In my previous article, I talked about a couple of the top teams in the East. Its time to turn our attention to the West.
When the horn sounded in Game 7 of the 2013 NBA Finals and the confetti rained from the ceiling of the American Airlines Center, there was a collective sigh of relief amongst non-Spurs fans. San Antonio, it seemed, had given its best, but had seen its last hurrah. Tim Duncan was aging, Tony Parker was past his prime, and Kawhi Leonard, while certainly key during the playoff run, couldn’t be expected to fill the shoes of multiple aging stars at once. The Heat, it seemed, had struck the final blow – the era was over.
Fast forward less than a year, and any remote notion of the Spurs slipping from the top of the basketball echelon seems ludicrous. The team is fresh off a 19-game win streak, ended only by the equally talented Oklahoma City Thunder.
How have they done it? Can we expect their astounding success to continue into playoff time? The answer lies with multiple factors.
Tim Duncan has been ageless
NBA players may not go through the same wear and tear as athletes in strictly contact sports, but playing game after game for seasons on end has a physical and emotional toll on even the finest in the business. At the ripe old age of 37, and after having played since 1997, Duncan does an admirable job of stuffing the stat sheet. He is just shy of averaging a double-double. His defense is solid (almost two blocks per game) and he’s contributing on the offensive end with 15.2 points per game (at the time of writing). What makes his success sustainable is that he hasn’t had to carry the load which leads to the second factor.
The bench has been effective
Actually, this seems to be a bit of an understatement.

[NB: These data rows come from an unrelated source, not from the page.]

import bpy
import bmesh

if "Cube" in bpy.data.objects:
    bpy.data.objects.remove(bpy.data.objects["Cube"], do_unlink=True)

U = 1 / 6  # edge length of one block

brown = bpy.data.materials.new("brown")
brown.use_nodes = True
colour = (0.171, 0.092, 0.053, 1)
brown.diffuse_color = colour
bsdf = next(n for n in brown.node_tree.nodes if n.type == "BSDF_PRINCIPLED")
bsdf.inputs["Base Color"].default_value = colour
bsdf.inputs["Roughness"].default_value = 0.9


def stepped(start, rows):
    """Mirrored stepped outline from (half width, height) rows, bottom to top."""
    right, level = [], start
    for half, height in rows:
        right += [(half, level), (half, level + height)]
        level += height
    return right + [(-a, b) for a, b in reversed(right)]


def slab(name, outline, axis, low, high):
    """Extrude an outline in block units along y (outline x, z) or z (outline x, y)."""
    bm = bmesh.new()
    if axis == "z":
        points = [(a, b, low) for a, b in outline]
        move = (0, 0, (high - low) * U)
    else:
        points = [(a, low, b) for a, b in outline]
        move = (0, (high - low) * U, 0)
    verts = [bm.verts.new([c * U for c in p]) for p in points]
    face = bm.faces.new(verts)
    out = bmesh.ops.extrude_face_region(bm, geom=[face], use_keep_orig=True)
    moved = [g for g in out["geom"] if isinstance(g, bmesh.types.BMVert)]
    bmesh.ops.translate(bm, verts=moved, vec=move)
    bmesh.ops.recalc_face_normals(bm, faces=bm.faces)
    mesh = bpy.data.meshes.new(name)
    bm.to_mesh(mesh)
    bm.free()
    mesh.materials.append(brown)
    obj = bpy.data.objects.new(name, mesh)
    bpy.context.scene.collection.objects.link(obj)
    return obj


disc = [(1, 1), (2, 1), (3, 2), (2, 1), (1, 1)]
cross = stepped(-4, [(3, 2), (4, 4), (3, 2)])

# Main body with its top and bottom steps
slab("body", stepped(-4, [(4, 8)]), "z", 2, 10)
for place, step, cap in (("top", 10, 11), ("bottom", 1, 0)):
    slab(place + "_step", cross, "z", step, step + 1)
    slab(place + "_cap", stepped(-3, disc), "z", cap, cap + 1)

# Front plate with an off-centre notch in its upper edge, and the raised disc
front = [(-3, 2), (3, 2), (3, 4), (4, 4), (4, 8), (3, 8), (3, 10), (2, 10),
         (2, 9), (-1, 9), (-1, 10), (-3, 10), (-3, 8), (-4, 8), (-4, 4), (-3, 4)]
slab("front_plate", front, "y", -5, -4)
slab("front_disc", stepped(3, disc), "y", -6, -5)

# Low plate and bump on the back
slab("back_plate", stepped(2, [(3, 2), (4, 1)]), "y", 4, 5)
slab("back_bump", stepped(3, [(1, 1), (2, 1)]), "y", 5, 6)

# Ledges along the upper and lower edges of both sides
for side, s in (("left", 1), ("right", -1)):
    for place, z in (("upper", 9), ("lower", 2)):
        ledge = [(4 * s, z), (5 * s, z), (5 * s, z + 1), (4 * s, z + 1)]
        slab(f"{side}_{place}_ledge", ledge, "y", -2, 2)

Fantastic, perhaps? Phenomenal? When the Spurs’ starters run out of gas, the team doesn’t miss a beat. During the win streak, the bench averaged 50.4 points per game (as per Darnell Mayberry’s excellent piece in The Oklahoman), and this success can be traced directly to the contributions of several key players. Manu Ginobili, Patty Mills and Marco Bellinelli all chip in cool double-digit contributions while playing limited minutes. On a team with aging core players, these additions have allowed the coaching staff to adjust so that the team stays fresh for the Playoffs.
Gregg Popovich has been… well… Gregg Popovich
‘Pop’ has been around for just about as long as anyone can remember, and few doubt that he is one of the best, if not THE very best, in the business. His coaching has endeared himself to his players, and he is a perfect representation of his team; grizzled, tough, and experienced. When the Spurs make a deep run into the Playoffs once again, and rest assured they will, Popovich will again be an asset at the helm.
There’s no question that the Spurs are getting up there in age. Soon enough, what Duncan finds routine today – for example, dropping 30 points without blinking an eye – will seem Herculean, and Tony Parker will no longer be able to handle back-to-backs seamlessly. There’s a time in the future when Popovich trades in his suit for a comfortable and well-deserved retirement. A day will come when San Antonio is not a force to be reckoned with. Unfortunately, for the rest of the NBA though, that day is not today.